29 January 2009

Girls and Comics

Click on this entry's title to read an interesting article about girls and comic books from Publishers Weekly. Along with insights from folks in the comics industry, prolific children's and YA writer Jane Yolen discusses her relationship with comics and plans for her new graphic novel.

1 comment:

  1. POST #1:
    The following quotation comes from the article:
    Indeed, not marketing to teens seems to be one of the more effective ways of marketing to them. “I think teens are smart enough to know when something has been created for their market and stay way from it,” says Dan Vado, president and publisher of Slave Labor Graphics, whose books such as Jhonen Vasquez’ Johnny the Homicidal Maniac have a strong following among teen girls and were carried in Hot Topic stores for years. “People like me or some other publisher trying to figure them out or trying to market to them is useless, you have to start with a sincere story and creator, or it all goes to hell.”

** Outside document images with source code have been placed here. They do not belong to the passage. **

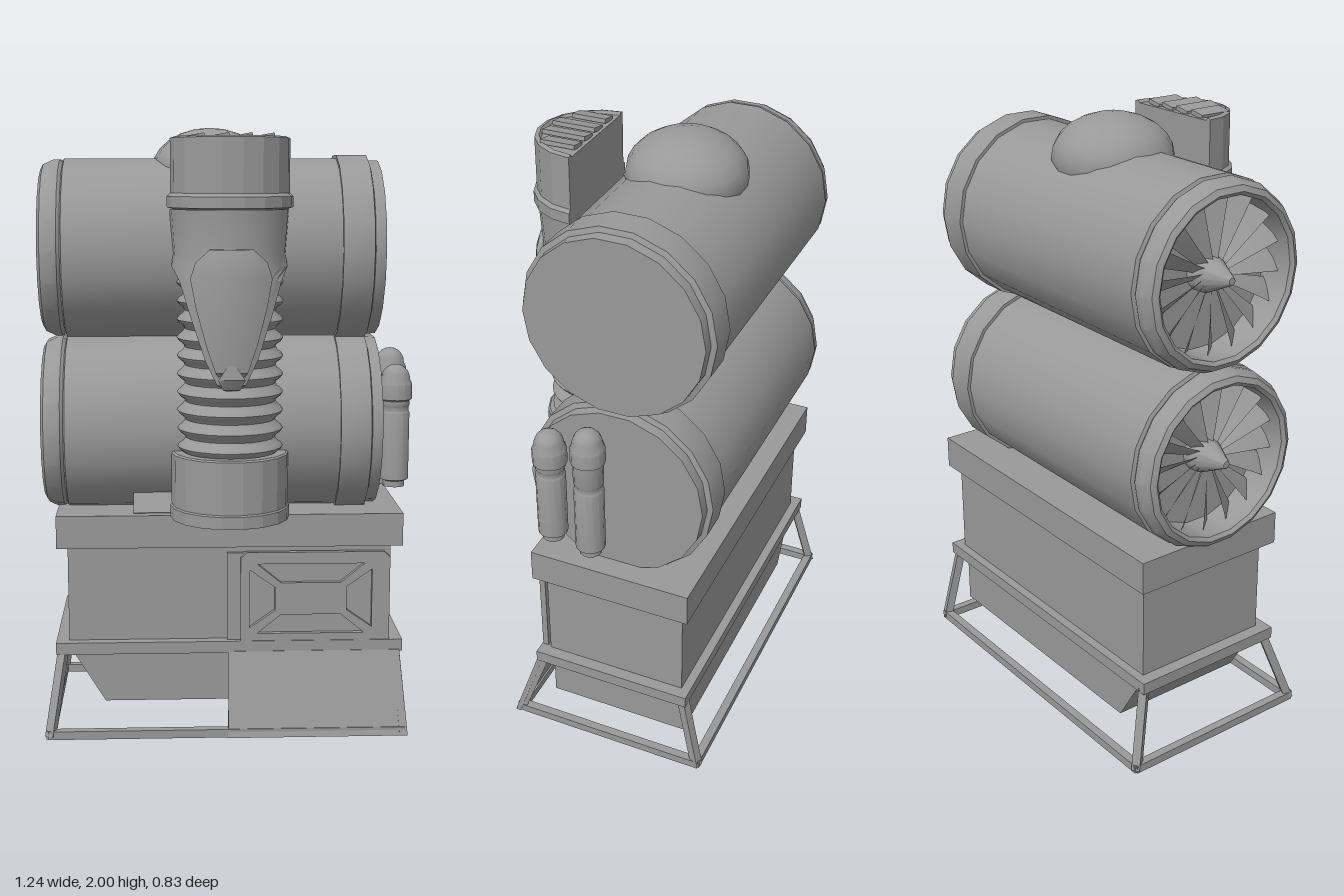
import * as THREE from 'three';
import { toCreasedNormals } from 'three/addons/utils/BufferGeometryUtils.js';

const mat = new THREE.MeshStandardMaterial({ color: 0x999999 });
const thin = new THREE.MeshStandardMaterial({ color: 0x999999, side: THREE.DoubleSide });
const pts = (list) => list.map(([x, y]) => new THREE.Vector2(x, y));

function add(parent, name, geo, x = 0, y = 0, z = 0, material = mat) {
  const m = new THREE.Mesh(geo, material);
  m.name = name;
  m.position.set(x, y, z);
  parent.add(m);
  return m;
}

// Box given by its limits on each axis
function box(parent, name, x0, x1, y0, y1, z0, z1) {
  return add(parent, name, new THREE.BoxGeometry(x1 - x0, y1 - y0, z1 - z0),
    (x0 + x1) / 2, (y0 + y1) / 2, (z0 + z1) / 2);
}

// Square bar between two points
function bar(parent, name, a, b, t) {
  const p = new THREE.Vector3(...a), q = new THREE.Vector3(...b);
  const m = add(parent, name, new THREE.BoxGeometry(t, t, p.distanceTo(q) + t * 0.6));
  m.position.copy(p).add(q).multiplyScalar(0.5);
  m.lookAt(q);
}

const lathe = (profile, segs, crease = 0.5) =>
  toCreasedNormals(new THREE.LatheGeometry(pts(profile), segs), crease);

// Half-round column with a flat back, profile as [radius, y] from bottom to top
function halfColumn(parent, name, profile, segs, crease) {
  const g = new THREE.Group();
  g.name = name;
  g.position.set(0.008, 0, 0.2);
  const lg = new THREE.LatheGeometry(pts(profile), segs, -Math.PI / 2, Math.PI);
  add(g, name + 'Front', toCreasedNormals(lg, crease));
  const outline = [...profile, ...profile.slice(1, -1).reverse().map(([r, y]) => [-r, y])];
  add(g, name + 'Back', new THREE.ShapeGeometry(new THREE.Shape(pts(outline))), 0, 0, 0, thin);
  parent.add(g);
}

// Curved plate around the column; rows are [y, outer radius, inner radius, half angle]
function arcPlate(parent, name, rows, n) {
  const pos = [], idx = [], w = 2 * (n + 1);
  rows.forEach(([y, ro, ri, h]) => {
    for (let k = 0; k < w; k++) {
      const out = k <= n, t = out ? k / n : (w - 1 - k) / n;
      const a = (t * 2 - 1) * h, r = out ? ro : ri;
      pos.push(Math.sin(a) * r, y, Math.cos(a) * r);
    }
  });
  for (let j = 0; j < rows.length - 1; j++) {
    for (let k = 0; k < w; k++) {
      const a = j * w + k, b = j * w + (k + 1) % w;
      idx.push(a, b, b + w, a, b + w, a + w);
    }
  }
  const g = new THREE.BufferGeometry();
  g.setAttribute('position', new THREE.Float32BufferAttribute(pos, 3));
  g.setIndex(idx);
  add(parent, name, toCreasedNormals(g, 0.6), 0.005, 0, 0.2, thin);
}

// Horizontal drum with a fan intake at the -x end
function drum(y) {
  const g = new THREE.Group();
  g.name = 'drum';
  g.position.set(0, y, -0.083);
  g.rotation.z = -Math.PI / 2;
  add(g, 'drumShell', lathe([
    [0, -0.49], [0.245, -0.49], [0.25, -0.6], [0.262, -0.61], [0.28, -0.6], [0.296, -0.565],
    [0.296, -0.545], [0.288, -0.535], [0.3, -0.53], [0.3, 0.37], [0.311, 0.37],
    [0.311, 0.47], [0.294, 0.475], [0.292, 0.51], [0, 0.51]], 18));
  add(g, 'fanSpinner', lathe([[0, -0.625], [0.012, -0.622], [0.062, -0.52], [0.062, -0.48]], 14));
  // Pitched blades that widen toward the rim
  for (let i = 0; i < 16; i++) {
    const blade = new THREE.PlaneGeometry(0.2, 1, 4, 1);
    const p = blade.attributes.position;
    for (let v = 0; v < p.count; v++) {
      const r = p.getX(v) + 0.147, c = p.getY(v) * (0.025 + r * 0.25), pitch = 0.95 - r;
      p.setXYZ(v, r, c * Math.sin(pitch), c * Math.cos(pitch));
    }
    blade.computeVertexNormals();
    add(g, 'fanBlade', blade, 0, -0.53, 0, thin).rotation.y = (i / 16) * Math.PI * 2;
  }
  return g;
}

function bottle(parent, z, y0, y1) {
  const c = y1 - 0.065;
  const cap = [0, 0.3, 0.6, 0.9, 1.2, Math.PI / 2].map((a) => [0.048 * Math.cos(a), c + 0.015 + 0.05 * Math.sin(a)]);
  add(parent, 'bottle', lathe([
    [0, y0], [0.036, y0], [0.036, y0 + 0.02], [0.048, y0 + 0.025], [0.048, y0 + 0.25], [0.045, y0 + 0.255],
    [0.045, y0 + 0.27], [0.048, y0 + 0.275], [0.048, c - 0.055], [0.055, c - 0.05], [0.055, c],
    ...cap], 14, 0.6), 0.561, 0, z);
  box(parent, 'bottleBracket', 0.48, 0.56, y0 + 0.1, y0 + 0.16, z - 0.02, z + 0.02);
}

export function createModel() {
  const model = new THREE.Group();
  model.name = 'airUnit';

  // Base cabinet
  box(model, 'topSlab', -0.565, 0.585, 0.63, 0.74, -0.36, 0.19);
  box(model, 'cabinet', -0.53, 0.55, 0.3, 0.64, -0.33, 0.155);
  box(model, 'lowerBand', -0.572, 0.59, 0.265, 0.305, -0.36, 0.19);
  const hopper = new THREE.Shape(pts([[-0.41, 0.09], [0.53, 0.09], [0.53, 0.27], [-0.52, 0.27]]));
  add(model, 'hopper', new THREE.ExtrudeGeometry(hopper, { depth: 0.485, bevelEnabled: false }), 0, 0, -0.33);

  // Door with braced front
  box(model, 'doorBack', 0, 0.52, 0.3, 0.605, 0.15, 0.17);
  const door = new THREE.Shape(pts([[0.045, 0.27], [0.545, 0.27], [0.545, 0.59], [0.525, 0.61], [0.065, 0.61], [0.045, 0.59]]));
  const cx = 0.28, cy = 0.45;
  for (const s of [-1, 1]) {
    door.holes.push(new THREE.Path(pts([[-0.18, 0.12], [0.18, 0.12], [0.1, 0.055], [-0.1, 0.055]]
      .map(([x, y]) => [cx + x, cy + s * y]))));
    door.holes.push(new THREE.Path(pts([[0.205, 0.1], [0.205, -0.1], [0.12, -0.04], [0.12, 0.04]]
      .map(([x, y]) => [cx + s * x, cy + y]))));
  }
  add(model, 'doorBrace', new THREE.ExtrudeGeometry(door, { depth: 0.02, bevelEnabled: false }), 0, 0, 0.167);

  // Splayed stand and its front skirt
  const foot = [[-0.589, 0.262], [0.583, 0.262], [0.583, -0.4], [-0.589, -0.4]];
  const head = [[-0.55, 0.17], [0.565, 0.17], [0.565, -0.342], [-0.55, -0.342]];
  foot.forEach(([x, z], i) => {
    const [nx, nz] = foot[(i + 1) % 4];
    bar(model, 'standRail', [x, 0.014, z], [nx, 0.014, nz], 0.028);
    bar(model, 'standLeg', [x, 0.014, z], [head[i][0], 0.27, head[i][1]], 0.028);
  });
  const skirt = new THREE.ExtrudeGeometry(
    new THREE.Shape(pts([[0, 0], [0.6, 0], [0.58, 0.27], [0.005, 0.27]])), { depth: 0.018, bevelEnabled: false });
  const sp = skirt.attributes.position;
  for (let i = 0; i < sp.count; i++) sp.setZ(i, sp.getZ(i) + 0.264 - sp.getY(i) * 0.335);
  skirt.computeVertexNormals();
  add(model, 'skirt', skirt);

  // Two drums with a dome on the upper one
  model.add(drum(1.015), drum(1.604));
  const dome = add(model, 'dome', new THREE.SphereGeometry(0.194, 18, 12), -0.048, 1.862, -0.08);
  dome.scale.y = 0.71;

  // Bottles at the closed end and a small leaning connector on the slab
  bottle(model, 0.115, 0.82, 1.23);
  bottle(model, -0.017, 0.8, 1.27);
  const connector = box(model, 'connector', -0.31, -0.18, 0.72, 0.86, 0.07, 0.13);
  connector.rotation.x = -0.5;

  // Half-round intake column: foot, bellows and head
  halfColumn(model, 'columnFoot', [[0, 0.74], [0.195, 0.74], [0.195, 0.78], [0.191, 0.785], [0.191, 0.955], [0.185, 0.96], [0, 0.96]], 9, 0.3);
  const folds = [[0, 0.95]];
  for (let i = 0; i <= 66; i++) folds.push([0.159 - 0.013 * Math.cos(i * Math.PI / 3), 0.95 + i * 0.0098]);
  folds.push([0, 1.5968]);
  halfColumn(model, 'bellows', folds, 14, 0.9);
  halfColumn(model, 'columnHead', [[0, 1.56], [0.15, 1.56], [0.184, 1.74], [0.201, 1.745], [0.201, 1.78], [0.19, 1.79],
    [0.19, 1.96], [0.176, 1.965], [0.17, 1.955], [0, 1.955]], 9, 0.3);

  // Mantle hanging over the bellows, with a raised shield and tip
  const q = Math.PI / 2;
  arcPlate(model, 'mantle', [[1.19, 0.165, 0.165, 0.2], [1.2, 0.185, 0.165, 0.25], [1.28, 0.196, 0.15, 0.44], [1.42, 0.197, 0.14, 0.72],
    [1.52, 0.193, 0.14, 0.98], [1.56, 0.187, 0.14, 1.4], [1.6, 0.18, 0.14, q], [1.74, 0.19, 0.14, q], [1.74, 0.14, 0.14, q]], 12);
  arcPlate(model, 'shield', [[1.22, 0.18, 0.18, 0.2], [1.24, 0.203, 0.17, 0.25], [1.32, 0.21, 0.17, 0.38], [1.44, 0.211, 0.17, 0.55],
    [1.53, 0.208, 0.17, 0.66], [1.58, 0.203, 0.17, 0.58], [1.62, 0.19, 0.17, 0.36], [1.62, 0.17, 0.17, 0.36]], 8);
  arcPlate(model, 'shieldTip', [[1.18, 0.17, 0.17, 0.1], [1.185, 0.19, 0.165, 0.14], [1.22, 0.212, 0.165, 0.2],
    [1.265, 0.208, 0.165, 0.06], [1.265, 0.165, 0.165, 0.06]], 4);

  // Tilted slats on the column head
  [-0.103, -0.028, 0.043, 0.113].forEach((x, i) => {
    const len = i === 0 || i === 3 ? 0.115 : 0.145;
    const s = add(model, 'slat', new THREE.BoxGeometry(0.055, 0.014, len), x, 1.962, 0.21 + len / 2);
    s.rotation.z = 0.18;
  });
  return model;
}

    This is a fascinating statement, and what a conundrum for marketers trying to capture the lucrative teen market. After all there’s nothing as uncool as trying to seem cool. What I find really interesting is the cross-marketing done in the comic book industry that’s mentioned further on in this post. Gerard Way’s dual career as the My Chemical Romance frontman and comic book artist seems to make him an ideal candidate for the teen girl market. My now-19 year old daughter was a huge fan of MCR a couple years ago; no doubt she would have been a highly desirable customer for his comic book art as well. So what would make a crossover artist like this appealing to teen girls? In the case of Gerard Way, it’s got to be sex appeal. In fact, I can’t think of too many bands that my daughter screeched over while in high school that didn’t feature hotties as the frontmen! Let me offer you a virtual look at the posters on her wall: MCR, Green Day, the Pink Spiders, Hello Goodbye, Blink 182, etcetera. Now, admittedly, with some of these dudes, beauty is definitely in the eye of the beholder. An old gal like me just doesn’t get the appeal of a pierced lip, but then I’m not the target market for comic books either! I’m wondering if more bands will pick up on the idea of cross-marketing to teens via the comic book trade. Obviously, Way is an artist in his own right, but certainly rock bands could hire artists to produce books for them. After all, back in my day, the Archie series of comic books became a TV show, and then the Archie characters’ fake band actually had a Number 1 hit in 1969: “Sugar Sugar”. Guess who bought that single after reading the comics (and watching the Saturday morning cartoon). Cross-marketing worked even in the dark ages before the Internet; I can only imagine its potential now.